Transcript of Narration
Written and Narrated by
Robert Prentice, J.D.
Business, Government & Society Department
McCombs School of Business
The University of Texas at Austin
“Ethical leaders both act ethically as an inspiration to others, and communicate and manage their organization’s culture so as to promote ethical action. So how does a leader effectively communicate and manage an organization’s culture to create ethical action?
Well, leaders must establish their organization’s ethical norms. They must ask: “What does our organization stand for?” They should set high expectations. Leaders must also effectively communicate to others both the contents of those ethical norms and the intensity of the organization’s commitment to upholding them. The careful drafting, with input from others in the organization, of a code of ethics can be helpful.
Then, leaders must implement employment practices consistent with these overall goals. Of course, they must hire good people and punish those who violate the organization’s ethical norms. Just as importantly, they must reward those whose conduct embodies the organization’s ethical standards.
Leaders must also be aware of the cognitive and psychological shortcomings, situational factors, and social and organizational influences that can cause people to make irrational and self-defeating decisions in all areas of their lives. It turns out that leaders can use psychological knowledge to nudge employees to act more ethically.
So, Leaders should keep in mind:
• People are more likely to steal from their firms or mistreat their firms’ customers if they feel as though they themselves have been mistreated. So treating employees fairly is an extremely critical part of cultivating an ethical workforce. Leaders must explain the reasons for taking the actions that they take, for that helps employees accept decisions even if they disagree with them.
• Also, studies show that employees are more likely to act unethically if they are exhausted, so to overwork employees is to court disaster.
• Relatedly, people tend to act less ethically if they are under acute time pressure, so this is another reason to be reasonable in placing demands upon employees. Professors Margolis and Molinsky studied several organizations and found that some wisely built into their processes times for pauses and second looks.
• Remember, employees naturally focus upon goals that are set for them by superiors. If unrealistic goals are set, especially those that carry punishments for failing to meet them or extravagant rewards for exceeding them, then employees will tend to lose focus on the ethical aspects of their actions. They will concentrate entirely on meeting the goal. Realistic goals and moderate rewards for meeting them are a good combination.

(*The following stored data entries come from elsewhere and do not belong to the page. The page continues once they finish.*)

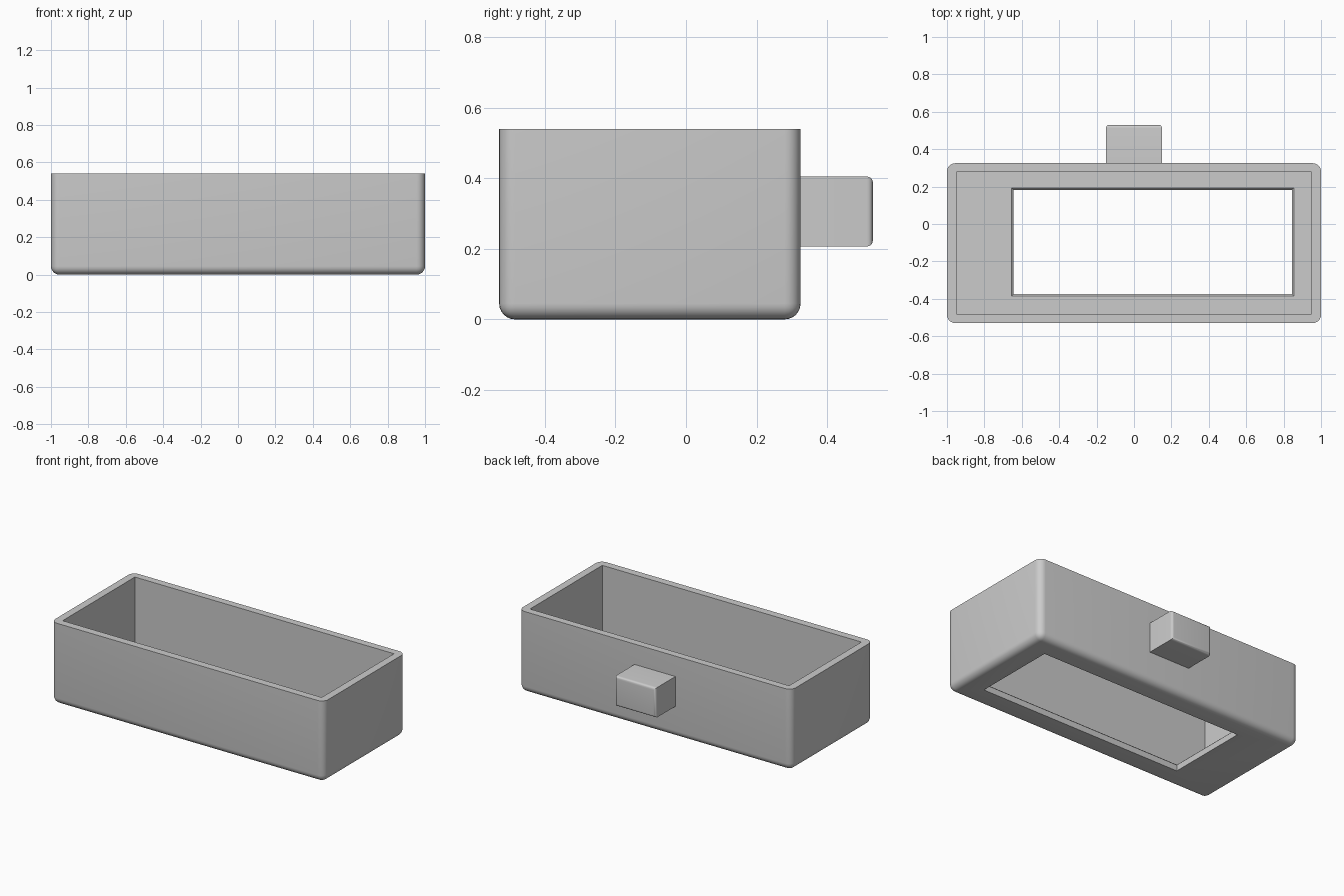
import bpy, bmesh
from mathutils import Vector

default = bpy.data.objects.get("Cube")
if default:
    bpy.data.objects.remove(default, do_unlink=True)

grey = bpy.data.materials.new("light_grey")
grey.use_nodes = True
colour = (0.6, 0.6, 0.6, 1)
grey.diffuse_color = colour
grey.node_tree.nodes["Principled BSDF"].inputs["Base Color"].default_value = colour


def block(name, low, high, radius=0, rounded=None, flare=0):
    """Box between two corners; rounds chosen edges or flares the top outward."""
    low, high = Vector(low), Vector(high)
    bm = bmesh.new()
    bmesh.ops.create_cube(bm, size=1)
    for v in bm.verts:
        v.co = (low + high) / 2 + v.co * (high - low)
    if radius:
        edges = [e for e in bm.edges if rounded(*(v.co for v in e.verts))]
        bmesh.ops.bevel(bm, geom=edges, offset=radius, segments=6,
                        profile=0.5, affect='EDGES', clamp_overlap=True)
    if flare:
        top = max(bm.faces, key=lambda f: f.calc_center_median().z)
        centre = top.calc_center_median()
        new = bmesh.ops.extrude_face_region(bm, geom=[top])["geom"]
        bmesh.ops.delete(bm, geom=[top], context='FACES_ONLY')
        for v in new:
            if isinstance(v, bmesh.types.BMVert):
                v.co.x += flare if v.co.x > centre.x else -flare
                v.co.y += flare if v.co.y > centre.y else -flare
                v.co.z += flare
    bmesh.ops.recalc_face_normals(bm, faces=bm.faces)
    mesh = bpy.data.meshes.new(name)
    bm.to_mesh(mesh)
    bm.free()
    mesh.materials.append(grey)
    obj = bpy.data.objects.new(name, mesh)
    bpy.context.collection.objects.link(obj)
    return obj


def activate(obj):
    bpy.ops.object.select_all(action='DESELECT')
    obj.select_set(True)
    bpy.context.view_layer.objects.active = obj


def cut(obj, cutter):
    cutter.hide_render = True
    mod = obj.modifiers.new("cut", 'BOOLEAN')
    mod.operation, mod.solver, mod.object = 'DIFFERENCE', 'EXACT', cutter
    activate(obj)
    bpy.ops.object.modifier_apply(modifier=mod.name)
    bpy.data.objects.remove(cutter, do_unlink=True)


# Tray: every outer edge rounded except the flat top rim
height, back = 0.54, 0.325
tray = block("tray", (-1, -0.53, 0), (1, back, height), 0.045,
             lambda a, b: min(a.z, b.z) < 0.01)
cut(tray, block("cavity", (-0.95, -0.48, 0.05), (0.95, 0.277, 0.8)))

# Off-centre floor opening with a small chamfer on its upper edge
cut(tray, block("opening", (-0.645, -0.375, -0.1), (0.845, 0.183, 0.04), flare=0.03))

# Rear lug with a rounded outer end
lug = block("rear_lug", (-0.15, 0.3, 0.207), (0.15, 0.53, 0.405), 0.017,
            lambda a, b: min(a.y, b.y) > 0.5)

for obj in (tray, lug):
    activate(obj)
    bpy.ops.object.shade_smooth_by_angle(angle=0.6)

• You may not have considered this, but the evidence is clear that people are more likely to act unethically if they find themselves in a dirty or cluttered workplace or if they find themselves in a dimly lit space. Cleanliness and good lighting can go a long way toward fostering ethical behavior.

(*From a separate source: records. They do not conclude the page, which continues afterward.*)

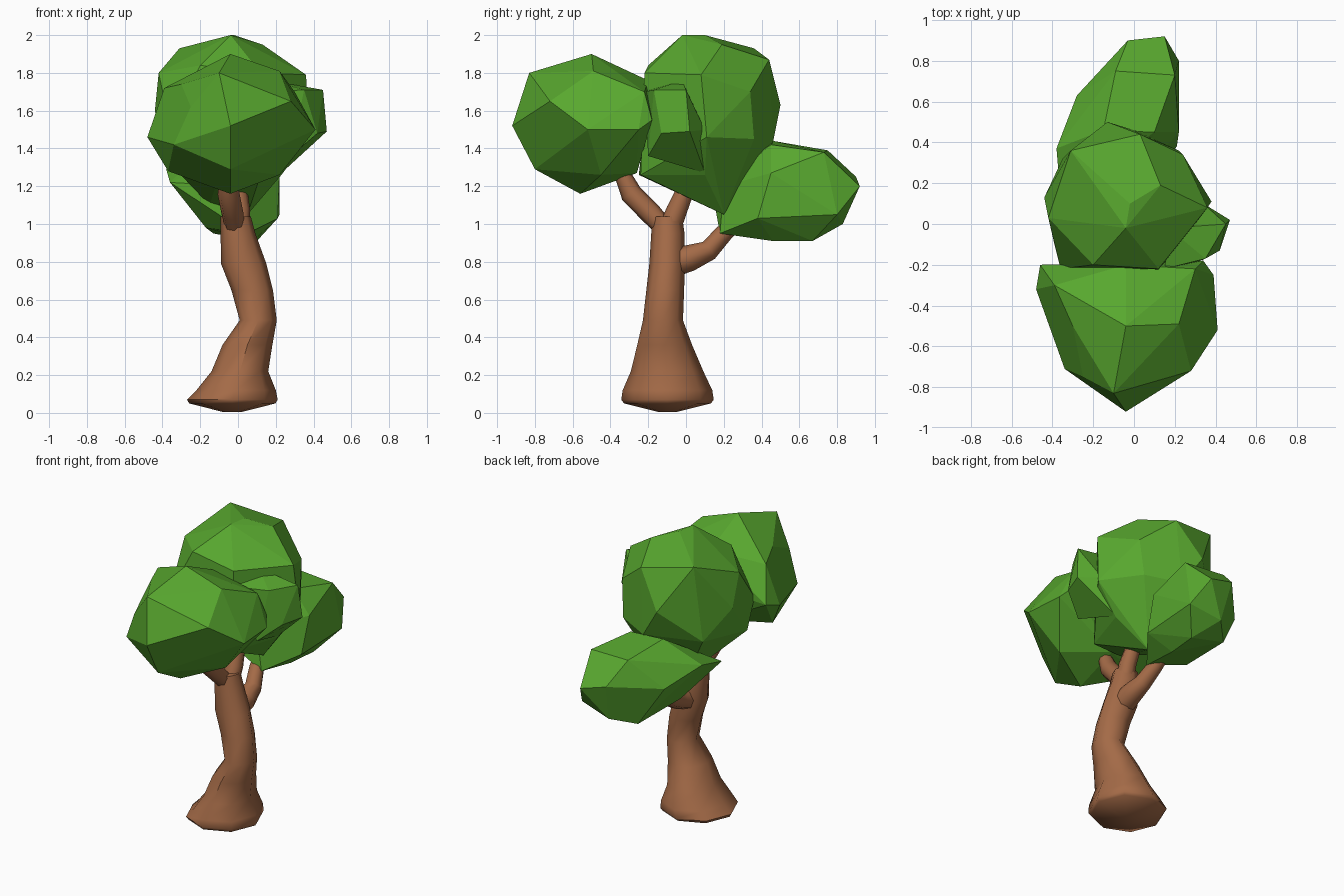
import bpy, bmesh, math
from mathutils import Vector


def material(name, rgb):
    m = bpy.data.materials.new(name)
    m.diffuse_color = (*rgb, 1)
    return m


LEAF = material("leaf green", (0.098, 0.39, 0.028))
BARK = material("bark brown", (0.37, 0.145, 0.063))


def finish(bm, name, mat, smooth=False):
    bmesh.ops.recalc_face_normals(bm, faces=bm.faces)
    me = bpy.data.meshes.new(name)
    bm.to_mesh(me)
    bm.free()
    me.materials.append(mat)
    ob = bpy.data.objects.new(name, me)
    bpy.context.collection.objects.link(ob)
    if smooth:
        bpy.ops.object.select_all(action='DESELECT')
        bpy.context.view_layer.objects.active = ob
        ob.select_set(True)
        bpy.ops.object.shade_smooth_by_angle(angle=math.radians(50))
    return ob


def skin(bm, rings):
    """Bridge equal rings of points and cap both ends."""
    loops = [[bm.verts.new(p) for p in r] for r in rings]
    n = len(loops[0])
    for a, b in zip(loops, loops[1:]):
        for i in range(n):
            j = (i + 1) % n
            bm.faces.new((a[i], a[j], b[j], b[i]))
    bm.faces.new(loops[0][::-1])
    bm.faces.new(loops[-1])


def circle(n):
    return [(math.cos(2 * math.pi * i / n), math.sin(2 * math.pi * i / n)) for i in range(n)]


def branch(name, path):
    """Tapered tube along (x, y, z, radius) stations."""
    pts = [Vector(p[:3]) for p in path]
    rings = []
    for k, p in enumerate(pts):
        d = (pts[min(k + 1, len(pts) - 1)] - pts[max(k - 1, 0)]).normalized()
        u = Vector((1, 0, 0))
        u = (u - d * u.dot(d)).normalized()
        v = d.cross(u)
        rings.append([p + path[k][3] * (u * c + v * s) for c, s in circle(8)])
    bm = bmesh.new()
    skin(bm, rings)
    finish(bm, name, BARK, True)


def foliage(name, corners):
    """Faceted clump: convex hull over its main corners."""
    bm = bmesh.new()
    for p in corners:
        bm.verts.new(p)
    out = bmesh.ops.convex_hull(bm, input=bm.verts)
    loose = {g for g in out["geom_interior"] + out["geom_unused"]
             if isinstance(g, bmesh.types.BMVert)}
    bmesh.ops.delete(bm, geom=list(loose), context='VERTS')
    bmesh.ops.dissolve_limit(bm, angle_limit=math.radians(6), verts=bm.verts, edges=bm.edges)
    finish(bm, name, LEAF)


# Trunk: flared foot, kinked stem; stations are x, y, z, x radius, y radius
stations = [
    (-0.03, -0.098, 0.005, 0.05, 0.05), (-0.03, -0.098, 0.05, 0.228, 0.23),
    (-0.03, -0.098, 0.07, 0.24, 0.245), (-0.01, -0.098, 0.12, 0.21, 0.237),
    (0.01, -0.10, 0.22, 0.15, 0.192), (0.05, -0.113, 0.36, 0.132, 0.145),
    (0.107, -0.122, 0.49, 0.098, 0.106), (0.075, -0.11, 0.65, 0.11, 0.10),
    (0.03, -0.10, 0.79, 0.12, 0.094), (0.00, -0.096, 0.95, 0.092, 0.088),
    (-0.012, -0.098, 1.04, 0.08, 0.078)]
bm = bmesh.new()
skin(bm, [[(x + rx * c, y + ry * s, z) for c, s in circle(8)] for x, y, z, rx, ry in stations])
finish(bm, "trunk", BARK, True)

# Three branches
branch("front_branch", [(-0.01, -0.09, 0.95, 0.05), (-0.03, -0.19, 1.06, 0.058),
                        (-0.05, -0.29, 1.16, 0.058), (-0.05, -0.33, 1.25, 0.045),
                        (-0.05, -0.38, 1.36, 0.035)])
branch("middle_branch", [(0.0, -0.10, 0.94, 0.06), (0.01, -0.05, 1.07, 0.055),
                         (0.0, 0.01, 1.21, 0.045), (0.0, 0.03, 1.33, 0.035)])
branch("back_branch", [(0.03, -0.08, 0.79, 0.075), (0.04, 0.02, 0.82, 0.07),
                       (0.03, 0.12, 0.86, 0.055), (0.0, 0.20, 0.95, 0.048),
                       (-0.02, 0.30, 1.05, 0.04)])

# Foliage clumps
foliage("front_foliage", [
    (-0.04, -0.92, 1.52), (-0.10, -0.83, 1.80), (-0.34, -0.71, 1.42), (0.28, -0.72, 1.65),
    (-0.04, -0.80, 1.29), (-0.04, -0.56, 1.16), (-0.30, -0.50, 1.74), (0.22, -0.49, 1.81),
    (-0.04, -0.50, 1.90), (-0.04, -0.20, 1.76), (-0.39, -0.30, 1.72), (0.30, -0.22, 1.70),
    (0.39, -0.25, 1.50), (0.41, -0.52, 1.50), (-0.48, -0.32, 1.46), (-0.46, -0.20, 1.50),
    (-0.37, -0.40, 1.28), (0.22, -0.45, 1.26), (-0.04, -0.26, 1.27), (0.34, -0.18, 1.55),
    (-0.25, -0.75, 1.62)])
foliage("middle_foliage", [
    (-0.04, -0.02, 2.00), (-0.02, 0.10, 2.00), (0.13, 0.19, 1.95), (0.36, 0.08, 1.79),
    (-0.31, 0.36, 1.93), (0.03, 0.44, 1.87), (-0.13, 0.50, 1.63), (-0.42, 0.03, 1.80),
    (-0.20, -0.20, 1.84), (-0.36, -0.22, 1.52), (0.12, -0.22, 1.80), (0.24, 0.34, 1.70),
    (0.38, 0.11, 1.46), (-0.44, 0.13, 1.60), (-0.39, -0.10, 1.35), (-0.35, 0.32, 1.42),
    (0.00, 0.46, 1.43), (0.23, 0.10, 1.26), (0.22, 0.36, 1.45), (0.05, 0.20, 1.05),
    (-0.15, 0.20, 1.10), (-0.10, -0.25, 1.26), (0.12, -0.24, 1.26)])
foliage("side_foliage", [
    (0.45, 0.00, 1.71), (0.35, -0.17, 1.71), (0.47, 0.02, 1.49), (0.42, -0.13, 1.48),
    (0.17, -0.02, 1.76), (0.15, -0.22, 1.70), (0.28, -0.20, 1.36), (0.23, 0.10, 1.27),
    (0.34, 0.10, 1.50)])
foliage("back_foliage", [
    (-0.03, 0.90, 1.25), (0.15, 0.92, 1.20), (0.20, 0.73, 1.38), (-0.09, 0.75, 1.39),
    (0.22, 0.80, 1.05), (0.22, 0.45, 1.27), (0.10, 0.67, 0.91), (0.08, 0.46, 0.91),
    (0.21, 0.38, 1.03), (0.00, 0.83, 1.00), (-0.28, 0.63, 1.20), (-0.38, 0.37, 1.29),
    (-0.36, 0.13, 1.22), (-0.17, 0.30, 0.98), (-0.15, 0.46, 1.44), (0.10, 0.45, 1.42),
    (0.05, 0.18, 0.95), (0.00, 0.20, 1.20), (-0.13, 0.70, 0.95)])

• Finally, studies show that employees will tend to act more ethically if they are frequently reminded of the importance to the firm of living up to its espoused values. Effective leaders create legends that illustrate commitment to the firm’s culture. For decades, accounting firm Arthur Andersen was the most admired accounting firm in the world, in part because of its employees’ belief in the origin story of how founder Arthur Andersen told a large client that there was “not enough money in Chicago” to induce him to fudge the numbers. Unfortunately, the leaders of Andersen forgot this lesson and started emphasizing revenue over character, which is why the firm no longer exists.
While there is no single correct way to create and foster an ethical organizational culture, committed leaders will benefit by keeping these points in mind, and by remembering that all their actions send messages.”